He has 12 solo albums and has collaborated on over 40 other artists’ albums. His debut performance in Australia will include some of his biggest hits and tributes to many of the great Greek composers.
And after a musical career that has spanned 25 years, he’s finally here on Australian soil to perform two free concerts on Saturday and Sunday night as part of the Greek Community of Melbourne’s Lonsdale Street Festival. Makedonas will be performing with Emmanouil Georgostathis directing Orchestra Emmetron and introducing vocals by Eirini Toumpaki.
“I am thrilled to perform for the first time in Australia,” says the artist, who says he’s been told by his contemporaries how wonderful Australian audiences are, and for the ones who have performed in the past at the Lonsdale Street Festival, what a joy this is. The reception given by the Greek Australians is second to none, and this is something the artist looks forward to.
“Our goal is to fill the people’s ears and soul with good Greek songs and – of course – have fun,” says Makedonas, who is ready and willing to give his all to the crowd this weekend.
He’s performed this style of concert with the Orchestra Emmetron and looks forward to bringing it to Australia for the first time. The show encapsulates the spirit and soul of a broad cross section of Greek songs of the past and present. It’s a show that celebrates Greek music, and the main musical instrument of the Hellenic Republic – the bouzouki.

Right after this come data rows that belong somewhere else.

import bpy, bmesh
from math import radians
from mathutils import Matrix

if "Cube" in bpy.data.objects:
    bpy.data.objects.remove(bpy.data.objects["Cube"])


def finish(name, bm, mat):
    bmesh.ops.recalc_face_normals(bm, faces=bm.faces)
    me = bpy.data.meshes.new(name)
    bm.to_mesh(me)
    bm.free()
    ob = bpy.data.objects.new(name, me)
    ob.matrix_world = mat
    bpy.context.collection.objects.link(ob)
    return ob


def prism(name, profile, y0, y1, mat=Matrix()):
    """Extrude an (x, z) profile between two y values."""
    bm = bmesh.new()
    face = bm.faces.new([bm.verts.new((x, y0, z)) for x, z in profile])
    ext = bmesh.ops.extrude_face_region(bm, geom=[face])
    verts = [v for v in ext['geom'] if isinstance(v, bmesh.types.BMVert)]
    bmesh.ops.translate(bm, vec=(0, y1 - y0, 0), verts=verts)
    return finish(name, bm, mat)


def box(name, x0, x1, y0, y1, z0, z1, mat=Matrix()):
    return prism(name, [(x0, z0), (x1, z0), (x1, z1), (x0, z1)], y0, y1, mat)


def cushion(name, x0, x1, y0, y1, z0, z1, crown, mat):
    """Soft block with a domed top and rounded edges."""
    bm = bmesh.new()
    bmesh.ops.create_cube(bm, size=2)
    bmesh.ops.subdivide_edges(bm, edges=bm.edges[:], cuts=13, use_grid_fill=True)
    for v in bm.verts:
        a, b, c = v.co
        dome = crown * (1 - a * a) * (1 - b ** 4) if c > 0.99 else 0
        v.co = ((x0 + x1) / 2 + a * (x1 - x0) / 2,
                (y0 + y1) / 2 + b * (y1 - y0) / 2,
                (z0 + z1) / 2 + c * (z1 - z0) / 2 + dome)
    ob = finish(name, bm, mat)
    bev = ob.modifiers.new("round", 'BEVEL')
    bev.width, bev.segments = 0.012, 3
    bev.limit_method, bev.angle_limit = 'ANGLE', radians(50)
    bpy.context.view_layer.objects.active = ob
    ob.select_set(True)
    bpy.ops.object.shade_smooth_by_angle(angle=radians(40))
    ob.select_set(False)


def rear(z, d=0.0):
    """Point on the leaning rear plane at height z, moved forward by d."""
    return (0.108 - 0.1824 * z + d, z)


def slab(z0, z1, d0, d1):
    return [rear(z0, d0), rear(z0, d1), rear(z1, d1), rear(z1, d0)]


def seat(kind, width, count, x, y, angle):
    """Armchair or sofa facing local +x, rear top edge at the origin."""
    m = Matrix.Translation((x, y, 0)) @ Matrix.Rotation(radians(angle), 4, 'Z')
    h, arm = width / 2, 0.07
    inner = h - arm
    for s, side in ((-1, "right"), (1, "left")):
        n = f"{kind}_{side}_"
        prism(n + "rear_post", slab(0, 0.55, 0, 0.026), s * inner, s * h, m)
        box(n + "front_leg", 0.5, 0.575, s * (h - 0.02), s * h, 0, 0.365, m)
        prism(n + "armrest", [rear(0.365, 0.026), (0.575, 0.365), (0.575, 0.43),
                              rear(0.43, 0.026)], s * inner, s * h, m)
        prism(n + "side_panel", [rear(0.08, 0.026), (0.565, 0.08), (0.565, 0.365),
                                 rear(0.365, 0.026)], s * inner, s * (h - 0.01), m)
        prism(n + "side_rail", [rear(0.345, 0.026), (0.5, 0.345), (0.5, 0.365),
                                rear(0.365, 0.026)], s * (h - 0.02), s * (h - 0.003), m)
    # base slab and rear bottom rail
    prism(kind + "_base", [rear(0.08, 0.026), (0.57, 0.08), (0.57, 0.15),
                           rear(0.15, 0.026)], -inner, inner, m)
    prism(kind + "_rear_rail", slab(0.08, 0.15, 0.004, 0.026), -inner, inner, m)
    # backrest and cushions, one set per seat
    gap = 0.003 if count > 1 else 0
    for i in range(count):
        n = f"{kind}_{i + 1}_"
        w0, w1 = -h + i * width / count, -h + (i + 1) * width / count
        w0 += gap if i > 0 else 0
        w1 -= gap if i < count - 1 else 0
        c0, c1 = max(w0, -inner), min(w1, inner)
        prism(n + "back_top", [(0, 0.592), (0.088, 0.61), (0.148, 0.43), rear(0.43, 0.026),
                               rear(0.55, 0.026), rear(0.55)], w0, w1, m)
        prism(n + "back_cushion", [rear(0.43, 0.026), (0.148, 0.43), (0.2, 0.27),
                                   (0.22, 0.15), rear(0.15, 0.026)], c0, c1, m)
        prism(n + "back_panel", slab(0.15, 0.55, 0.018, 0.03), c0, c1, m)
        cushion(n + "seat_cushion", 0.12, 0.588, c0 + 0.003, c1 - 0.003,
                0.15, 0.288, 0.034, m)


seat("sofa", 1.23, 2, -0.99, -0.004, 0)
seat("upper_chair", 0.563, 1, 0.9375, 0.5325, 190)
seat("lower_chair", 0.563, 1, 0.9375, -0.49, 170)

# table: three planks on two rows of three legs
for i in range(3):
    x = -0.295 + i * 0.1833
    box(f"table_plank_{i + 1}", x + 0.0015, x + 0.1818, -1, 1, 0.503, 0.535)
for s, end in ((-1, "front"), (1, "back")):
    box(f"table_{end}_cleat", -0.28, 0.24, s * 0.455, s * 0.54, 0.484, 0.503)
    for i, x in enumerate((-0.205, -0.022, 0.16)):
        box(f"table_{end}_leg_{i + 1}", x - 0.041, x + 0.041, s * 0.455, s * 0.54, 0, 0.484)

Makedonas is a grateful artist, grateful to play to the Greeks of the Antipodes, and the wider Australian community, and engage them in song; grateful for the invitation and even more grateful to sing the songs that mean so much to him on the other side of the world – somewhere far from Greece, but where he knows he will find a much appreciative audience.
Kostas Makedonas will be performing two free concerts this weekend at the Greek Community of Melbourne’s Lonsdale Street Festival at 8.00 pm. Makedonas will be performing with Emmanouil Georgostathis directing Orchestra Emmetron and introducing the vocals of Eirini Toumpaki.